A. spicata (common Baneberry or Herb Christopher), A. racemosa (black Snakeroot), A. alba (white Baneberry), having white berries with red stalks, and one or two American forms of the common Baneberry are in cultivation.
C. racemosa (Black Snakeroot), 3 to 8 feet high, with feathery racemes of white blossoms 1 to 3 feet long, which, being slender, droop gracefully; but the plants generally are not of much garden value.
A. canadense is the Canadian Snakeroot, which bears in spring curious brownish-purple flowers, the roots being strongly aromatic, like Ginger.
Rauwolfia serpentina, or snakeroot, is a plant that has been used in traditional Chinese medicine for nearly 1000 years.
A. virginicum is the Heart Snakeroot, its leaves thick and leathery, with the upper surface mottled with white.

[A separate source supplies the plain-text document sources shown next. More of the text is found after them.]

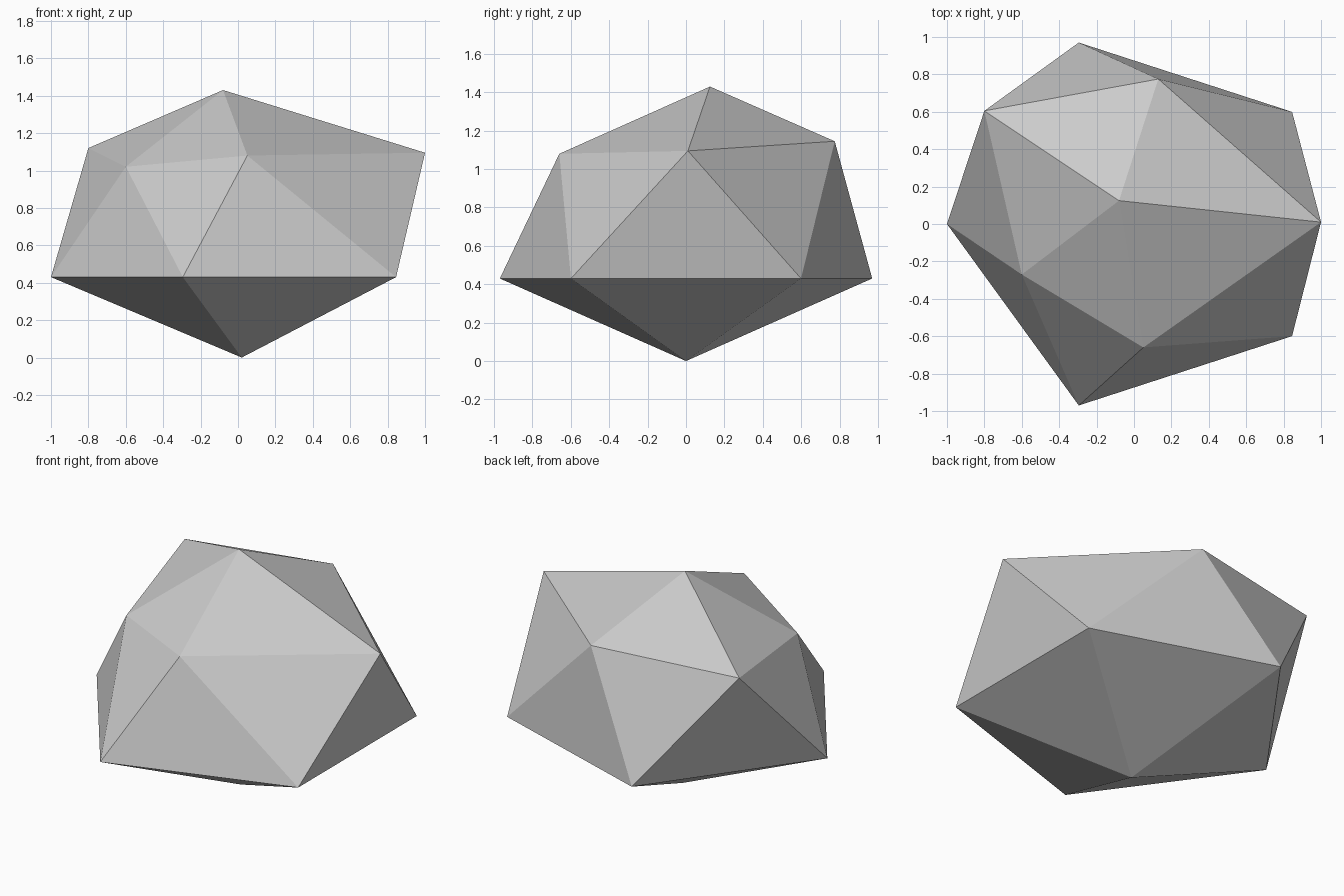
import bpy
import bmesh
import math

if "Cube" in bpy.data.objects:
    bpy.data.objects.remove(bpy.data.objects["Cube"])

# Rough sculpting of the rock: the upper ring, counter-clockwise from the front left
UPPER = [(-0.60, -0.27, 1.02), (0.05, -0.66, 1.08), (1.00, 0.01, 1.095),
         (0.13, 0.775, 1.145), (-0.80, 0.605, 1.12)]
TOP = (-0.08, 0.125, 1.43)
BOTTOM = (0.02, 0.0, 0.0)
RING_RADIUS, RING_X, RING_Z = 1.02, 0.02, 0.43

# Start from a 20-sided ball
bm = bmesh.new()
bmesh.ops.create_icosphere(bm, subdivisions=1, radius=1)
verts = sorted(bm.verts, key=lambda v: v.co.z)
angle = {v: math.atan2(v.co.y, v.co.x) for v in verts}
lower = verts[1:6]
upper = sorted(verts[6:11], key=angle.get)

# Flat regular base ring with a shallow point below
for v in lower:
    a = angle[v]
    v.co = (RING_X + RING_RADIUS * math.cos(a), RING_RADIUS * math.sin(a), RING_Z)
verts[0].co = BOTTOM

# Irregular crown
for v, p in zip(upper, UPPER):
    v.co = p
verts[11].co = TOP

bmesh.ops.recalc_face_normals(bm, faces=bm.faces)
mesh = bpy.data.meshes.new("rock")
bm.to_mesh(mesh)
bm.free()
bpy.context.collection.objects.link(bpy.data.objects.new("rock", mesh))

Both medicinal and flowering plants are exceptionally abundant; a few of the former are ginseng, snakeroot, bloodroot, hore-hound, thoroughwort, redroot (Ceanothus Americanus), horse mint and wild flax, and prominent among the latter are jessamines, azaleas, lilies, roses, violets, honey-suckle and golden-rod.